Work item
Starting at the line that contains "rock_mesh.to_mesh(mesh_data)", quote each line exactly through the last line of the entries, both included.

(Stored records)
┌──
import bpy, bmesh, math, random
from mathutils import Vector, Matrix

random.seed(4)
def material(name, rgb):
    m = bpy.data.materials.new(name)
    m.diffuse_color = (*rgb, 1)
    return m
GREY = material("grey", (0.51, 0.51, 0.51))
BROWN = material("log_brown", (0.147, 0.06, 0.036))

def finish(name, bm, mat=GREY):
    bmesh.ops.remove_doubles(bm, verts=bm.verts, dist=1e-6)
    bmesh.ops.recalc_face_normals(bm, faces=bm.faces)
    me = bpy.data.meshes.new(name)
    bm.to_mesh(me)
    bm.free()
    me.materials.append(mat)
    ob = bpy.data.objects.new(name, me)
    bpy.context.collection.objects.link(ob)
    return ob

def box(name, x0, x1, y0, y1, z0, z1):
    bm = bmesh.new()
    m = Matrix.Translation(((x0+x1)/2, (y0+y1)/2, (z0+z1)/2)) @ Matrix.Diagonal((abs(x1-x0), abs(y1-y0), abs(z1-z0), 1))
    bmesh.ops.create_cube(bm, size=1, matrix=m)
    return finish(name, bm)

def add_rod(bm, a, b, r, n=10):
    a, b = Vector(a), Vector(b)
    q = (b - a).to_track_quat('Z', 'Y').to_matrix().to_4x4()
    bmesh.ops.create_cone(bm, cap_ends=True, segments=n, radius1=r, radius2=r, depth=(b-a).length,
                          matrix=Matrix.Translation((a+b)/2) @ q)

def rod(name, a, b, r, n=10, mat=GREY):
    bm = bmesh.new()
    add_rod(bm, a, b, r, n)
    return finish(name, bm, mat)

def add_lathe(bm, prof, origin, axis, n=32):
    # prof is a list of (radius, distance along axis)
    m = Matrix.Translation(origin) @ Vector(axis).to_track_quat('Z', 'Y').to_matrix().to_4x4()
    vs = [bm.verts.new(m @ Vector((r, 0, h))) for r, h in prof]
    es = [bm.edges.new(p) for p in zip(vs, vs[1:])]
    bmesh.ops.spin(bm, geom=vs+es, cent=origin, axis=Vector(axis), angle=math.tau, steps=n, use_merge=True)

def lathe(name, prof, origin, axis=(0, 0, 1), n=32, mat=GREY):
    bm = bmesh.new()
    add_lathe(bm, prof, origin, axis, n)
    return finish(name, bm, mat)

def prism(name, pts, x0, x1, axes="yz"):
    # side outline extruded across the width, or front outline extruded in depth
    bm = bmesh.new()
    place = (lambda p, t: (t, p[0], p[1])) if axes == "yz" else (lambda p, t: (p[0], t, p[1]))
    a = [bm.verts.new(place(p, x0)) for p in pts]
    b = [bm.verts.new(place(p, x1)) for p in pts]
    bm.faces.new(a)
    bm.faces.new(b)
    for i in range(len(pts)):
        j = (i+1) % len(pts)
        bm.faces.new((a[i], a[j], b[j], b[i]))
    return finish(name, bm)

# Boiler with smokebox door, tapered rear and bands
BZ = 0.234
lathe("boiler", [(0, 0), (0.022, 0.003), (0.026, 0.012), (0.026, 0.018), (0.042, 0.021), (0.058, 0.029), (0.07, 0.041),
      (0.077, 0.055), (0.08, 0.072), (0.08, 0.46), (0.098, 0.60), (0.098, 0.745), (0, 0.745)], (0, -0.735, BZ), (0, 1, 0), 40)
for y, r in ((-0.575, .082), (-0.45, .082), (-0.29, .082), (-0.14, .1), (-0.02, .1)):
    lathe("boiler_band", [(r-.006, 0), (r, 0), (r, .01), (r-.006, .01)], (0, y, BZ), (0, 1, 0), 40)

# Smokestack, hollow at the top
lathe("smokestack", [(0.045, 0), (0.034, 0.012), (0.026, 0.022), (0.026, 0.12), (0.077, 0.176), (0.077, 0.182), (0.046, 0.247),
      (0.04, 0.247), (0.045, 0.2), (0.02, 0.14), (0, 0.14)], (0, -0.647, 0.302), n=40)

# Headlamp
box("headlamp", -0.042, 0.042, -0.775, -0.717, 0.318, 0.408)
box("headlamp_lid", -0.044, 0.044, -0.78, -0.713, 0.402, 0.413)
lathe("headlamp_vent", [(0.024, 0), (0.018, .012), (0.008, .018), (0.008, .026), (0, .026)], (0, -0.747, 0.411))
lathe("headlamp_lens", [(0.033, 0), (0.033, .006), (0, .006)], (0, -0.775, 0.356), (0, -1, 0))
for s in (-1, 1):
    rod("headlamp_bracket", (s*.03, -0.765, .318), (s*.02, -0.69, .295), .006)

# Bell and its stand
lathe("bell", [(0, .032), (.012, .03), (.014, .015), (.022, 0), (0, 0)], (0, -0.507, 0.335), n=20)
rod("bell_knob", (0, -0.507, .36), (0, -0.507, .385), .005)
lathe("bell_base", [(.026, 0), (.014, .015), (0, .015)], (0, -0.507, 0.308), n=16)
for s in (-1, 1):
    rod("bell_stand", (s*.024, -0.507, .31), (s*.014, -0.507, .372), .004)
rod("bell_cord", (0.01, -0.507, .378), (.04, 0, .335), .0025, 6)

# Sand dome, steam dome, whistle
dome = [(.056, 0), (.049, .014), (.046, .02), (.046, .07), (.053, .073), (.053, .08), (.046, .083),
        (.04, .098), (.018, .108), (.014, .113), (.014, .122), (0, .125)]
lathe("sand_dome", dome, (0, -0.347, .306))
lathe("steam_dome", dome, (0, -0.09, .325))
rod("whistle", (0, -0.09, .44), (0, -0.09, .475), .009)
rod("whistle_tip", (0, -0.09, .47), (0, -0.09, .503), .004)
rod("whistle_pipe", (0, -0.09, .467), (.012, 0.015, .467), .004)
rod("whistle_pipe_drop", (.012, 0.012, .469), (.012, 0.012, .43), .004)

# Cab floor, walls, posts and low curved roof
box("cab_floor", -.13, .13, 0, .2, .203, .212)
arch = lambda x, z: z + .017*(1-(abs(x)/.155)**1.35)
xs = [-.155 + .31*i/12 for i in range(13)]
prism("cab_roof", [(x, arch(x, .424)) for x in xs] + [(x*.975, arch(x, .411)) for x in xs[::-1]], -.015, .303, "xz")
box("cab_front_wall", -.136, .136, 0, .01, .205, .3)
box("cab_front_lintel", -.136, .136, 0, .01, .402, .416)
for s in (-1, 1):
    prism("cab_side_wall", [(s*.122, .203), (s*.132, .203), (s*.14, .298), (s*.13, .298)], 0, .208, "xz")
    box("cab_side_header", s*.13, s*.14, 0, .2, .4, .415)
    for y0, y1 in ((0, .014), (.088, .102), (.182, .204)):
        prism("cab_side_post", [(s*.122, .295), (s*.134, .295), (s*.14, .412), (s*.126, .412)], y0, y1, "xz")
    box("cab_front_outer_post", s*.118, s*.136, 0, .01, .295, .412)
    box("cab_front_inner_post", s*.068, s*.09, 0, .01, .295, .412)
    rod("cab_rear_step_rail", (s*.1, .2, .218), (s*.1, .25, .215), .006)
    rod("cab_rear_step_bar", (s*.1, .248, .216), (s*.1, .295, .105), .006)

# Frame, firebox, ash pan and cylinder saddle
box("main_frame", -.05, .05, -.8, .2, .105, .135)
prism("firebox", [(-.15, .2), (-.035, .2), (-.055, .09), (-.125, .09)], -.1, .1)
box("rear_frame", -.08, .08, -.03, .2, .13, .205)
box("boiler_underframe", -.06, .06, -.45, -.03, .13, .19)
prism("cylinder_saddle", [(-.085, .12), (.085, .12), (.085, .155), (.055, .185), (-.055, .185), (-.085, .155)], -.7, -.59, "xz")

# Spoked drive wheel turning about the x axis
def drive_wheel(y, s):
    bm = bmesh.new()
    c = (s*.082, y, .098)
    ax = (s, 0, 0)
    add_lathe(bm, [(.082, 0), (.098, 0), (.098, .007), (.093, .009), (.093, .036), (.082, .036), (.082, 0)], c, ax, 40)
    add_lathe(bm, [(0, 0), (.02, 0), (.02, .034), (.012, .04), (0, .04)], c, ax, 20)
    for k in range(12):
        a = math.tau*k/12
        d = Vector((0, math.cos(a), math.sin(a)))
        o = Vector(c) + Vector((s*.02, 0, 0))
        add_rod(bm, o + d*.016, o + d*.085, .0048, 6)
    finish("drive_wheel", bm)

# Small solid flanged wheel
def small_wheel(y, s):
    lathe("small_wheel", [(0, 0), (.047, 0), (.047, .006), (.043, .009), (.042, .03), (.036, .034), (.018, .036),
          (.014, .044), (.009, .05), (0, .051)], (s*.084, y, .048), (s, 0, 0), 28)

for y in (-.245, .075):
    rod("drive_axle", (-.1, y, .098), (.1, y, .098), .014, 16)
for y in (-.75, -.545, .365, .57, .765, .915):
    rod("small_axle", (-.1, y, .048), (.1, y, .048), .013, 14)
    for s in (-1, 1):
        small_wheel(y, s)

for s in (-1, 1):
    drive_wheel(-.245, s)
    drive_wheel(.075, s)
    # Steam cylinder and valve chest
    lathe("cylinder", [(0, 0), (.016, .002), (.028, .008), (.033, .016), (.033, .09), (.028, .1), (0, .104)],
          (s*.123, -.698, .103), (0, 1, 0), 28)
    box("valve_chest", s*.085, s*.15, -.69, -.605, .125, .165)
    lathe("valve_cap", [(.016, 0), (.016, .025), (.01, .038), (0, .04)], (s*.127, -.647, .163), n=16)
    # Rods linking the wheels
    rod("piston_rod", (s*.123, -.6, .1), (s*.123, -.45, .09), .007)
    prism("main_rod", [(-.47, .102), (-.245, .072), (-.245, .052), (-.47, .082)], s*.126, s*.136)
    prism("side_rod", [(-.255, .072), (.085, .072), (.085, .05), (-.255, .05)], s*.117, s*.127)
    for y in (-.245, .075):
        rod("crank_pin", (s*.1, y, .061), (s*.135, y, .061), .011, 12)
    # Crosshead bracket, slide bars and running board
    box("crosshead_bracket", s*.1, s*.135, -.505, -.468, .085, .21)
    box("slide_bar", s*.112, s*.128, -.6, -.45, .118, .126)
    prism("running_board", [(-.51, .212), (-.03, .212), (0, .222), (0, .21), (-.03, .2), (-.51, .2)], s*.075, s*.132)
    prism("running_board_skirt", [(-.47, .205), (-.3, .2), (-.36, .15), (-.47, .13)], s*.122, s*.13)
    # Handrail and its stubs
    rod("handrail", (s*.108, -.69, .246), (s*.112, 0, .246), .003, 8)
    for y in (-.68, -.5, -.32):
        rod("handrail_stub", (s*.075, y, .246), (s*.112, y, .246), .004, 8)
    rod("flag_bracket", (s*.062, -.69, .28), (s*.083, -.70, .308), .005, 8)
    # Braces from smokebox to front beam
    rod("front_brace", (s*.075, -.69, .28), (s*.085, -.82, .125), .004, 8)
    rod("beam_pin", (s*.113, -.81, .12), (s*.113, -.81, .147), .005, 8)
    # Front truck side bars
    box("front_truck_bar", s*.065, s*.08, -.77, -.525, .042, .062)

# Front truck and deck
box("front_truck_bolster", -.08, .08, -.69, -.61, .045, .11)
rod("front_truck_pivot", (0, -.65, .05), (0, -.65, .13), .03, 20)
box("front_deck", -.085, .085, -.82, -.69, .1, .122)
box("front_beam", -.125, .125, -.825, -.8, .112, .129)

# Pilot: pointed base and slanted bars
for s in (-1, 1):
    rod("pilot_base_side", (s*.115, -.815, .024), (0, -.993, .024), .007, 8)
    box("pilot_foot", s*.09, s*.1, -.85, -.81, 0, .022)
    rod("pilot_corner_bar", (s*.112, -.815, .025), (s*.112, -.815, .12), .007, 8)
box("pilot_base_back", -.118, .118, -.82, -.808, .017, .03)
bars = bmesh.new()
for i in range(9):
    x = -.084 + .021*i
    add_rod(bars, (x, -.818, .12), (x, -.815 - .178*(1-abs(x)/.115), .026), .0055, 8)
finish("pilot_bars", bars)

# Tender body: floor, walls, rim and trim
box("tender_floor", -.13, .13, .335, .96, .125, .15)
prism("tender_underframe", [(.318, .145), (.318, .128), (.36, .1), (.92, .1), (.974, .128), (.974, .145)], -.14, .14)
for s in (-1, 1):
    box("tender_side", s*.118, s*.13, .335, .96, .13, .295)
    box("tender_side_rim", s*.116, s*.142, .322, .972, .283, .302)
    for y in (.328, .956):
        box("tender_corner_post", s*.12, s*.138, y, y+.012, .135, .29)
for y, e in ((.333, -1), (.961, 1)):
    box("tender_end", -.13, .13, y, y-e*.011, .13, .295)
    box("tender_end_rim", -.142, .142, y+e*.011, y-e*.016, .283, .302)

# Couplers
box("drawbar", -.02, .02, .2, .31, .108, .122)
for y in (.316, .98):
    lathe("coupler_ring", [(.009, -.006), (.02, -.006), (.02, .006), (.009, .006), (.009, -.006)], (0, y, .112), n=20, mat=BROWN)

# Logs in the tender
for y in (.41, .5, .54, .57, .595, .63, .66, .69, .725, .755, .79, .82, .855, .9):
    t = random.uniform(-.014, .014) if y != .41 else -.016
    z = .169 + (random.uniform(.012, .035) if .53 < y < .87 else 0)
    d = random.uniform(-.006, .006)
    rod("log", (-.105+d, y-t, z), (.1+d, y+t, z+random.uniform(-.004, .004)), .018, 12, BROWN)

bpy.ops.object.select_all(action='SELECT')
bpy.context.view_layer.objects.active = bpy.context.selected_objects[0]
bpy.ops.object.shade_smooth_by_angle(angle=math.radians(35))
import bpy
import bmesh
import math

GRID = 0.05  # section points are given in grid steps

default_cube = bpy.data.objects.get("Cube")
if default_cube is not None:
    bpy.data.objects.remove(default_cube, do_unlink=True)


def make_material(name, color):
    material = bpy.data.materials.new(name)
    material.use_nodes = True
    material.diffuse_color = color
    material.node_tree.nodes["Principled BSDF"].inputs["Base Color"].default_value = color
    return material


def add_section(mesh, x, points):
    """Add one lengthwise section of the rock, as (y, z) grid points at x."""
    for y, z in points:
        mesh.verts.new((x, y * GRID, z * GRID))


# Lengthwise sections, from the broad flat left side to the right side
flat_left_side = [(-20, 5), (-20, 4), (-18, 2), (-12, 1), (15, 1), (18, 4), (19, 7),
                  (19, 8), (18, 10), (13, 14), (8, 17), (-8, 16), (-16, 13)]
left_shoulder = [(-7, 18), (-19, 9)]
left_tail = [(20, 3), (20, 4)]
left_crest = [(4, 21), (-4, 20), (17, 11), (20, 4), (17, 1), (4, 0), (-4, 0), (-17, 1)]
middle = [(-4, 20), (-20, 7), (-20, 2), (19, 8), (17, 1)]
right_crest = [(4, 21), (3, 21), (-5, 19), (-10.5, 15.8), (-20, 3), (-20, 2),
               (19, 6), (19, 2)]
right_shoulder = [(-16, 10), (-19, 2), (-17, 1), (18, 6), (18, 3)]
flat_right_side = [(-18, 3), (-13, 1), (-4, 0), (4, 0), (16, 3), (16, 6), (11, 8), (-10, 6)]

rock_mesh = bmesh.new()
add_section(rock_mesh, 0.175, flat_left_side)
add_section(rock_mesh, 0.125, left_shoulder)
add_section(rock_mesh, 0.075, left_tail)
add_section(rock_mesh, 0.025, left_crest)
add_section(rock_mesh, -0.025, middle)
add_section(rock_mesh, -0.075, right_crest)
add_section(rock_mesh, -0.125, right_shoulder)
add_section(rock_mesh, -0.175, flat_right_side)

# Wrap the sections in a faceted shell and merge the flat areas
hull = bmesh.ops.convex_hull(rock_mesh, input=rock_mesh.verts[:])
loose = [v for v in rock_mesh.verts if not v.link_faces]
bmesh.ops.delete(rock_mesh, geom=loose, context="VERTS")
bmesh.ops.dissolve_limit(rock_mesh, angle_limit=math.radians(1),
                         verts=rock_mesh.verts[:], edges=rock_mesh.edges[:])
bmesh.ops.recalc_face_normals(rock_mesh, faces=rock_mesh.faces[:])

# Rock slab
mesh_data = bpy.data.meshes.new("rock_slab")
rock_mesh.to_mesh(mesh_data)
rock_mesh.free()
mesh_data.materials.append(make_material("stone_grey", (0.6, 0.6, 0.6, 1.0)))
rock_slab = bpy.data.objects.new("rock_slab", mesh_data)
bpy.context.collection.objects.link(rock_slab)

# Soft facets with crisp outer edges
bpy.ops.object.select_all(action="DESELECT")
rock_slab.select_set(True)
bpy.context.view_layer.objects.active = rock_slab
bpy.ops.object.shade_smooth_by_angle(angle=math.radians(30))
└──
Solution to the exercise
rock_mesh.to_mesh(mesh_data)
rock_mesh.free()
mesh_data.materials.append(make_material("stone_grey", (0.6, 0.6, 0.6, 1.0)))
rock_slab = bpy.data.objects.new("rock_slab", mesh_data)
bpy.context.collection.objects.link(rock_slab)

# Soft facets with crisp outer edges
bpy.ops.object.select_all(action="DESELECT")
rock_slab.select_set(True)
bpy.context.view_layer.objects.active = rock_slab
bpy.ops.object.shade_smooth_by_angle(angle=math.radians(30))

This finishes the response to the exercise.